This is quite a big step. Cleaningcoin left the house! Or did it? Cleaningcoin isn’t a real coin, nothing tangible that John can put in his pocket and bring to his own house. The only record that John actually owns 0.1 cleaningcoin is the transaction on the list in his neighbor’s house. That list doesn’t leave the house.
Now we have come to the point to note that no one has an account with cleaningcoins. How many cleaningcoins someone has is fully documented by the list in the house. Lisa, Peter, John; we know how much they own because all transactions are on that list.
How many bitcoins someone has is documented by a list, with all the transactions. This list – or ledger – is what they call ‘blockchain’. No need for a bank with bank accounts and account balances. Just a blockchain.
Let’s assume John was able to convince his housemate Claire that the 0.1 cleaningcoin he has in his possession has value. He wants to buy some cigarettes from Claire with it. For this to work he has to go to his neighbors and announce he is transferring his 0.1 cleaningcoin to Claire. Lisa, Marc, Jessica and Peter check the lists to see whether John has a minimum of 0.1 cleaningcoin and add the following row to the list:
0.1 cleaningcoin from John to Claire.
As you can see, John can’t update the list himself. He is not part of his neighbors’ house (not part of the network). So instead he announces his transaction, which is then validated by Lisa, Marc, Jessica and Peter and added to the list. Once it is added, the list will show that Claire is now in the possession of 0.1 cleaningcoin.
Again, this is how Bitcoin works. All transactions are announced to the Bitcoin network and the various nodes in the network validate these transactions, before they are added to the list (the blockchain).
You may wonder where exactly this list or blockchain is stored. The answer is that every node in the Bitcoin network has a copy. In our student house analogy this would compare to Lisa, Marc, Jessica and Peter each having a copy of the list.
Whenever they hear about a transaction they check their copy, validate the transaction and add it as a row to their list. They constantly compare their lists so they stay completely in sync.
This is where I will stop with the analogy. There is a lot more to the actual Bitcoin protocol, how the list (blockchain) is updated, who gets rewards (in bitcoin) for exactly what type of work, how security is handled, etc. But the essentials of how Bitcoin came about and how it works should be clear.
In short, bitcoins are digital incentives for performed work (=use of computer resources and energy). Bitcoins have actually left the house (=bitcoin network of computer nodes) as people started to accept bitcoins as payment for real life services and products. As more and more people started to trust the value of bitcoin and accept it as payment method, demand grew and so did the value.
Let me offer a final note on what I started with. The divide between those who hail the arrival of Bitcoin and those who keep warning against it. Who is right?

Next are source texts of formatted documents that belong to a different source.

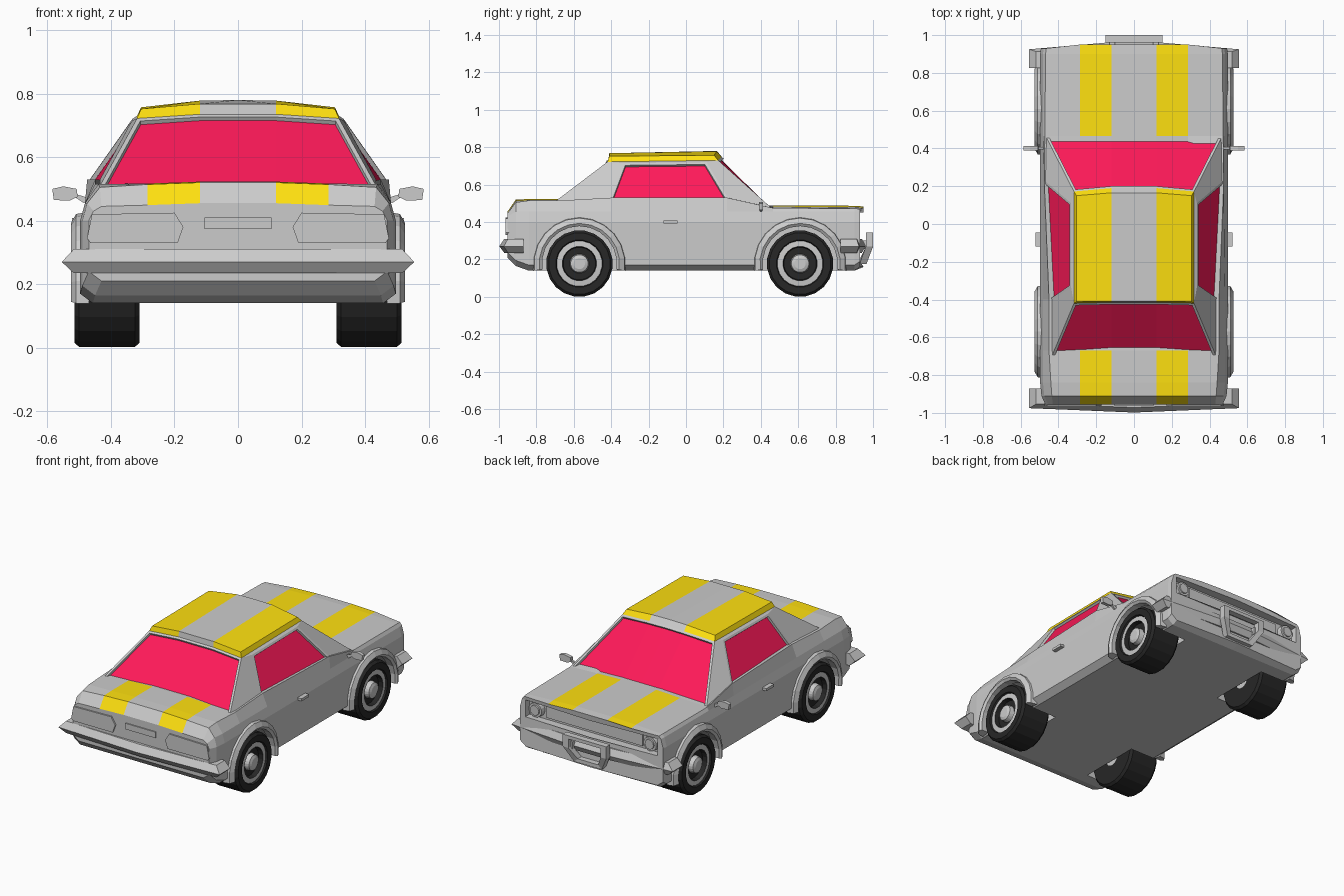
import bpy, bmesh, math

if "Cube" in bpy.data.objects:
    bpy.data.objects.remove(bpy.data.objects["Cube"])


def material(name, rgb):
    m = bpy.data.materials.new(name)
    m.diffuse_color = (*rgb, 1)
    m.use_nodes = True
    m.node_tree.nodes["Principled BSDF"].inputs["Base Color"].default_value = m.diffuse_color
    return m


GREY = material("paint", (.8, .8, .8))
YELLOW = material("stripe", (1, .75, .005))
GLASS = material("glass", (1, .01, .1))
BLACK = material("rubber", (.02, .02, .02))
MATS = [GREY, YELLOW, GLASS, BLACK]


def finish(name, bm, mirror=False):
    me = bpy.data.meshes.new(name)
    bm.to_mesh(me)
    bm.free()
    for m in MATS:
        me.materials.append(m)
    ob = bpy.data.objects.new(name, me)
    bpy.context.collection.objects.link(ob)
    if mirror:
        ob.modifiers.new("mirror", 'MIRROR').use_mirror_merge = False
    return ob


def loft(name, rings, loop=False, mirror=False, mat=lambda c, i: 0):
    """Skin a list of closed rings; cap the ends unless they loop round."""
    bm = bmesh.new()
    vs = [[bm.verts.new(p) for p in r] for r in rings]
    n = len(rings[0])
    for i in range(len(vs) - (0 if loop else 1)):
        a, b = vs[i], vs[(i + 1) % len(vs)]
        for j in range(n):
            k = (j + 1) % n
            f = bm.faces.new((a[j], a[k], b[k], b[j]))
            f.material_index = mat(f.calc_center_median(), i)
    if not loop:
        bm.faces.new(vs[0])
        bm.faces.new(vs[-1])
    bmesh.ops.recalc_face_normals(bm, faces=bm.faces)
    return finish(name, bm, mirror)


def lathe(name, profile, y, z, n=20, mat=lambda c, i: 0):
    """Turn (x, radius) points round an axle along x, on both sides."""
    ang = [2 * math.pi * (k + .5) / n for k in range(n)]
    return loft(name, [[(x, y + r * math.cos(a), z + r * math.sin(a)) for a in ang]
                       for x, r in profile], mirror=True, mat=mat)


def prism(name, pts, y0, y1, mirror=False):
    return loft(name, [[(x, y, z) for x, z in pts] for y in (y0, y1)], mirror=mirror)


def rect(x0, x1, z0, z1):
    return [(x0, z0), (x1, z0), (x1, z1), (x0, z1)]


def cut(ob, cutter):
    cutter.hide_render = True
    cutter.hide_set(True)
    b = ob.modifiers.new("cut", 'BOOLEAN')
    b.operation, b.solver, b.object = 'DIFFERENCE', 'EXACT', cutter


# Lower body: y, side half width, shoulder half width, floor z, shoulder z, top z
stations = [(-.955, .47, .43, .21, .445, .455), (-.91, .49, .435, .165, .505, .52),
            (-.84, .497, .44, .14, .515, .523), (-.67, .497, .45, .14, .515, .523),
            (-.40, .497, .45, .14, .53, .50), (.22, .497, .475, .14, .53, .49),
            (.465, .497, .472, .14, .475, .488), (.90, .497, .468, .14, .472, .487),
            (.93, .493, .465, .16, .47, .483)]


def section(y, w, s, zb, zs, zt):
    half = [(0, zb), (w - .04, zb), (w, zb + .03), (w, .40), (w - .015, min(.455, zs - .015)),
            (s, zs), (.285, zt - .006), (.12, zt), (0, zt)]
    ring = half + [(-x, z) for x, z in half[-2:0:-1]]
    bow = .02 if y > .91 else 0
    return [(x, y + (bow if abs(x) < .3 else 0), z) for x, z in ring]


def stripe(c, i):
    return int(.12 < abs(c.x) < .285 and c.z > .45 and (c.y > .46 or c.y < -.66))


body = loft("body", [section(*s) for s in stations], mat=stripe)
cut(body, prism("grille_cutter", rect(-.455, .455, .345, .45), .89, 1.1))

# Cabin: half-side corner points, mirrored, with recessed glass
P = dict(A0=(0, .465, .48), A1=(.12, .465, .48), A2=(.465, .46, .472),
         F0=(0, .165, .78), F1=(.12, .165, .778), F2=(.305, .15, .757),
         f0=(0, .19, .75), f1=(.12, .19, .748), f2=(.318, .172, .73),
         B0=(0, -.41, .768), B1=(.12, -.41, .768), B2=(.305, -.41, .752),
         b0=(0, -.415, .735), b1=(.12, -.415, .735), b2=(.318, -.42, .722),
         D0=(0, -.68, .518), D1=(.12, -.68, .518), D2=(.435, -.70, .51),
         P1=(.468, .225, .528), P2=(.435, -.405, .528), P3=(.333, -.335, .715),
         P4=(.333, .11, .72))
cabin_faces = [("A2 P1 P4 f2", 0), ("P4 P3 b2 f2", 0), ("f2 b2 B2 F2", 1), ("P2 D2 b2 P3", 0),
               ("P1 P2 P3 P4", 2), ("F0 F1 B1 B0", 0), ("F1 F2 B2 B1", 1),
               ("f0 f1 F1 F0", 0), ("f1 f2 F2 F1", 1), ("b0 b1 B1 B0", 0), ("b1 b2 B2 B1", 1),
               ("A0 A1 f1 f0", 2), ("A1 A2 f2 f1", 2), ("D0 D1 b1 b0", 2), ("D1 D2 b2 b1", 2)]
bm = bmesh.new()
for side in (1, -1):
    v = {k: bm.verts.new((x * side, y, z)) for k, (x, y, z) in P.items()}
    for names, m in cabin_faces:
        bm.faces.new([v[k] for k in names.split()]).material_index = m
bmesh.ops.remove_doubles(bm, verts=bm.verts, dist=.0001)
bmesh.ops.recalc_face_normals(bm, faces=bm.faces)
if max(bm.faces, key=lambda f: f.calc_center_median().z).normal.z < 0:
    bmesh.ops.reverse_faces(bm, faces=bm.faces)
panes = [f for f in bm.faces if f.material_index == 2]
rim = bmesh.ops.inset_region(bm, faces=panes, thickness=.014, use_even_offset=True)["faces"]
rim += bmesh.ops.inset_region(bm, faces=panes, thickness=.002, depth=-.013,
                              use_even_offset=True)["faces"]
for f in rim:
    f.material_index = 0
finish("cabin", bm)

# Wheels, wheel wells and arch flares
tyre = [(.31, .05), (.31, .165), (.325, .178), (.50, .178), (.515, .165), (.515, .127),
        (.505, .122), (.508, .092), (.48, .087), (.48, .052), (.508, .047), (.515, .03)]
flare = [(.47, .20), (.515, .20), (.526, .215), (.51, .243), (.47, .25)]
for end, y in (("rear", -.57), ("front", .61)):
    lathe(end + "_wheels", tyre, y, .178, mat=lambda c, i: 0 if i in (6, 9, 10) else 3)
    cut(body, lathe(end + "_well_cutter", [(.29, .205), (.6, .205)], y, .178))
    loft(end + "_arches", [[(x, y + r * math.cos(a), .178 + r * math.sin(a)) for x, r in flare]
                           for a in [math.radians(-9 + 198 * k / 12) for k in range(13)]],
         mirror=True)

# Bumpers: wedge section swept round each end
wedge = [(0, .31), (.5, .31), (1, .27), (.5, .235), (0, .235)]


def bumper(name, inner, outer):
    path = list(zip(inner, outer))
    path += [((-a[0], a[1]), (-b[0], b[1])) for a, b in path[-2::-1]]
    loft(name, [[(a[0] + (b[0] - a[0]) * t, a[1] + (b[1] - a[1]) * t, z) for t, z in wedge]
                for a, b in path])


bumper("rear_bumper", [(.48, -.87), (.48, -.93), (0, -.945)],
       [(.555, -.87), (.555, -.975), (0, -.998)])
bumper("front_bumper", [(.48, .825), (.48, .90), (.15, .92), (0, .92)],
       [(.555, .825), (.555, .925), (.15, .96), (0, .96)])

# Push bar: tapered frame with two brackets
corners = [(.15, .98, .345), (.15, .98, .27), (.095, .945, .175)]
corners += [(-x, y, z) for x, y, z in corners[::-1]]
loft("push_bar", [[(x * k, y + d, .265 + (z - .265) * k) for k, d in
                   ((1, -.018), (1, .02), (.74, .02), (.74, -.018))] for x, y, z in corners],
     loop=True)
prism("push_bar_brackets", rect(.10, .13, .255, .30), .92, .975, True)

# Headlights and grille bar in the nose recess
for name, r0, r1, y1 in (("headlight_rims", .048, .044, .92), ("headlight_lenses", .036, .03, .928)):
    loft(name, [[(.395 + r * math.cos(a), y, .398 + r * math.sin(a))
                 for a in [math.pi * k / 8 for k in range(16)]]
                for y, r in ((.88, r0), (y1, r1))], mirror=True)
prism("grille_panel", rect(-.33, .33, .36, .435), .88, .90)

# Tail lights and plate
prism("tail_lights", [(.475, .345), (.46, .42), (.20, .425), (.172, .38), (.19, .33), (.465, .33)],
      -.964, -.93, True)
prism("plate", rect(-.105, .105, .373, .41), -.962, -.93)

# Door mirrors and handles
prism("mirrors", [(.505, .475), (.53, .463), (.58, .465), (.585, .50), (.55, .508), (.508, .50)],
      .39, .412, True)
prism("mirror_stalks", [(.465, .47), (.485, .455), (.515, .475), (.515, .485)], .395, .407, True)
prism("door_handles", rect(.49, .522, .392, .408), -.12, -.045, True)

In my view, it really depends on how you approach it. Could it be that bitcoin is currently overvalued and that a crash is imminent? Could be. Will bitcoin continue to rise and gain even more trust and acceptance? Yeah, why not? But to me this is a bit beside the point. Currencies may rise and fall, but the key is that Bitcoin represents a system, a technology, a shift in thinking about how financial transactions can be handled, validated, recorded, secured, etc., without the need for banks. You may like it or not, but this move from centralized systems to more decentralized setups is a wave that is already coming and washing over us. At its core, Bitcoin is blockchain technology, which enables decentralization, networks where many network nodes serve some greater purpose, just like Lisa, Marc, Jessica and Peter invented a system to serve the greater purpose of keeping the house clean. Blockchain technology will be the backbone for many other developments, not only those related to financial transactions. It will reshape existing businesses and create completely new ones. Most importantly, it is here to stay, whether Bitcoin (or any of the other digital currencies) will rise or fall.